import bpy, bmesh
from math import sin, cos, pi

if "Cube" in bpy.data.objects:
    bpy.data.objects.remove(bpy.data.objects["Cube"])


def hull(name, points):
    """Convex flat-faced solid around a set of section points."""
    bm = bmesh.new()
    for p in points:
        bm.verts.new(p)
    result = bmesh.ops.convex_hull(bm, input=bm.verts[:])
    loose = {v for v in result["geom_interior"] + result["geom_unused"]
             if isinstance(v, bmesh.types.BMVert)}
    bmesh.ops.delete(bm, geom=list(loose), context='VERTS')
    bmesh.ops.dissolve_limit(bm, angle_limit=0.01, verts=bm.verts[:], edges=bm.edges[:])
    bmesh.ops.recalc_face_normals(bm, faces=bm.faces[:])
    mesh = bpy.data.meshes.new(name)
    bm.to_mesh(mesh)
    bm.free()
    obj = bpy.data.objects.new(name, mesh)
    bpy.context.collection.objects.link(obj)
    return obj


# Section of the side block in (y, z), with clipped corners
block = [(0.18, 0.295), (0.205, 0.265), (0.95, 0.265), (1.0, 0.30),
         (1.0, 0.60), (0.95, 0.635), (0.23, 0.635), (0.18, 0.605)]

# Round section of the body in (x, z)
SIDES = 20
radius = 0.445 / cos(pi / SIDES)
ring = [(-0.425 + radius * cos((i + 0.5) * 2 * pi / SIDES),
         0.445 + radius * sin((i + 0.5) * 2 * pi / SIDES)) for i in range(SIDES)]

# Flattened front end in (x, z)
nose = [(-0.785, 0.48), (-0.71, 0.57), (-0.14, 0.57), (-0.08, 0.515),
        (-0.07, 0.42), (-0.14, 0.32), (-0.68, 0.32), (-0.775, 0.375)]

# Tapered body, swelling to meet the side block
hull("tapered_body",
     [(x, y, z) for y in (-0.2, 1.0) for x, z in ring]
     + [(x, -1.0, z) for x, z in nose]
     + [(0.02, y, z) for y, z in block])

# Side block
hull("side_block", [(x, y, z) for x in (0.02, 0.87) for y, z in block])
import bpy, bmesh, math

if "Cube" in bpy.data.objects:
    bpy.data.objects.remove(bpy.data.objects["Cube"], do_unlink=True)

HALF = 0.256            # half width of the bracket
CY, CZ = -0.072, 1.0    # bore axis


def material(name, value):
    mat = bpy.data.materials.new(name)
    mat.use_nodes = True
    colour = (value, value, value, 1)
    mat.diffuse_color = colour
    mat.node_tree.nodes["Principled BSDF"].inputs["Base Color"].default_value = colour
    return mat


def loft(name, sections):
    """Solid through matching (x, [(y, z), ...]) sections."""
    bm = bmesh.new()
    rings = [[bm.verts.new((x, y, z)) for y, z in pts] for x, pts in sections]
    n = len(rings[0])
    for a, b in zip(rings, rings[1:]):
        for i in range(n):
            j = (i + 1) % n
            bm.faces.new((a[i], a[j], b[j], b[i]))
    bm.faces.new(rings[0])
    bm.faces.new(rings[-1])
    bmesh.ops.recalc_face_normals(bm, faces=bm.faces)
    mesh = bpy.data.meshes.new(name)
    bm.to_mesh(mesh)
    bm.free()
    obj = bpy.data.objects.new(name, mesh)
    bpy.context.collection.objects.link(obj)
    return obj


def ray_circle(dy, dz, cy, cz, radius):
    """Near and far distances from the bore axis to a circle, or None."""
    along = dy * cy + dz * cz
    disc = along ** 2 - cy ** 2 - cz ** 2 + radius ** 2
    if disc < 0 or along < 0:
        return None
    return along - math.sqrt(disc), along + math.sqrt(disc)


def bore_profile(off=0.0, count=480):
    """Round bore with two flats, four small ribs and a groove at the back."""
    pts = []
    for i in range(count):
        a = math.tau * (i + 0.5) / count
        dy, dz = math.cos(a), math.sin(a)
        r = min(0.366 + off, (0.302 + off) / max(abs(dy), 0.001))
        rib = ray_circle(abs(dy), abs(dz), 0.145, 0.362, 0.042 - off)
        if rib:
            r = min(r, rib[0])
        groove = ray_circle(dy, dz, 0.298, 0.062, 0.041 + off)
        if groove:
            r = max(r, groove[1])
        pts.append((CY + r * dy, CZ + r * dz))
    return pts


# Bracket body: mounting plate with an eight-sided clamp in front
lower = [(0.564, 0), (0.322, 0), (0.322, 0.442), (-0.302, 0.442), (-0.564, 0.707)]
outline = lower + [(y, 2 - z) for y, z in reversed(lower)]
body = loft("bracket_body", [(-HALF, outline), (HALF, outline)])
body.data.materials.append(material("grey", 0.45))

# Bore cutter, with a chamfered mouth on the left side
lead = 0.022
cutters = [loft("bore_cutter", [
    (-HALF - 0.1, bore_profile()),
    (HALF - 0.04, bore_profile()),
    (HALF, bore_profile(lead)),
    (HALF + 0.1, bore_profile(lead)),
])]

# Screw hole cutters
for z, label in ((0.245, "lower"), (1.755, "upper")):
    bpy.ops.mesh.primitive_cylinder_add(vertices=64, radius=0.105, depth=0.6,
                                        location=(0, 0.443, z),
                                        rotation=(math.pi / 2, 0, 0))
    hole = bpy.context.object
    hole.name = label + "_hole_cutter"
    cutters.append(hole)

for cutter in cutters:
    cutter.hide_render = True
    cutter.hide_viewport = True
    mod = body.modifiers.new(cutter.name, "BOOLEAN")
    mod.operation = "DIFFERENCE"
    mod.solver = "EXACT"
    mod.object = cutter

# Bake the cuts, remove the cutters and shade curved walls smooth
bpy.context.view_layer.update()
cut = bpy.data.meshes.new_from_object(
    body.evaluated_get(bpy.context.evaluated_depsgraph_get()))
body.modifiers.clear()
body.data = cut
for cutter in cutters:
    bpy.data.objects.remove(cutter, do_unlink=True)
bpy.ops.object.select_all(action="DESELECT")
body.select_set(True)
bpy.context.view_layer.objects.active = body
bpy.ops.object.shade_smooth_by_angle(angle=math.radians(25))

§ §

ACTIVITY.
In the listing above, find the line with "# Flattened front end in (x, z)" and the line with "along = dy * cy + dz * cz"; set down exactly those two lines and every line between them, nothing more.

ANSWER FOR THE TASK.
# Flattened front end in (x, z)
nose = [(-0.785, 0.48), (-0.71, 0.57), (-0.14, 0.57), (-0.08, 0.515),
        (-0.07, 0.42), (-0.14, 0.32), (-0.68, 0.32), (-0.775, 0.375)]

# Tapered body, swelling to meet the side block
hull("tapered_body",
     [(x, y, z) for y in (-0.2, 1.0) for x, z in ring]
     + [(x, -1.0, z) for x, z in nose]
     + [(0.02, y, z) for y, z in block])

# Side block
hull("side_block", [(x, y, z) for x in (0.02, 0.87) for y, z in block])
import bpy, bmesh, math

if "Cube" in bpy.data.objects:
    bpy.data.objects.remove(bpy.data.objects["Cube"], do_unlink=True)

HALF = 0.256            # half width of the bracket
CY, CZ = -0.072, 1.0    # bore axis


def material(name, value):
    mat = bpy.data.materials.new(name)
    mat.use_nodes = True
    colour = (value, value, value, 1)
    mat.diffuse_color = colour
    mat.node_tree.nodes["Principled BSDF"].inputs["Base Color"].default_value = colour
    return mat


def loft(name, sections):
    """Solid through matching (x, [(y, z), ...]) sections."""
    bm = bmesh.new()
    rings = [[bm.verts.new((x, y, z)) for y, z in pts] for x, pts in sections]
    n = len(rings[0])
    for a, b in zip(rings, rings[1:]):
        for i in range(n):
            j = (i + 1) % n
            bm.faces.new((a[i], a[j], b[j], b[i]))
    bm.faces.new(rings[0])
    bm.faces.new(rings[-1])
    bmesh.ops.recalc_face_normals(bm, faces=bm.faces)
    mesh = bpy.data.meshes.new(name)
    bm.to_mesh(mesh)
    bm.free()
    obj = bpy.data.objects.new(name, mesh)
    bpy.context.collection.objects.link(obj)
    return obj


def ray_circle(dy, dz, cy, cz, radius):
    """Near and far distances from the bore axis to a circle, or None."""
    along = dy * cy + dz * cz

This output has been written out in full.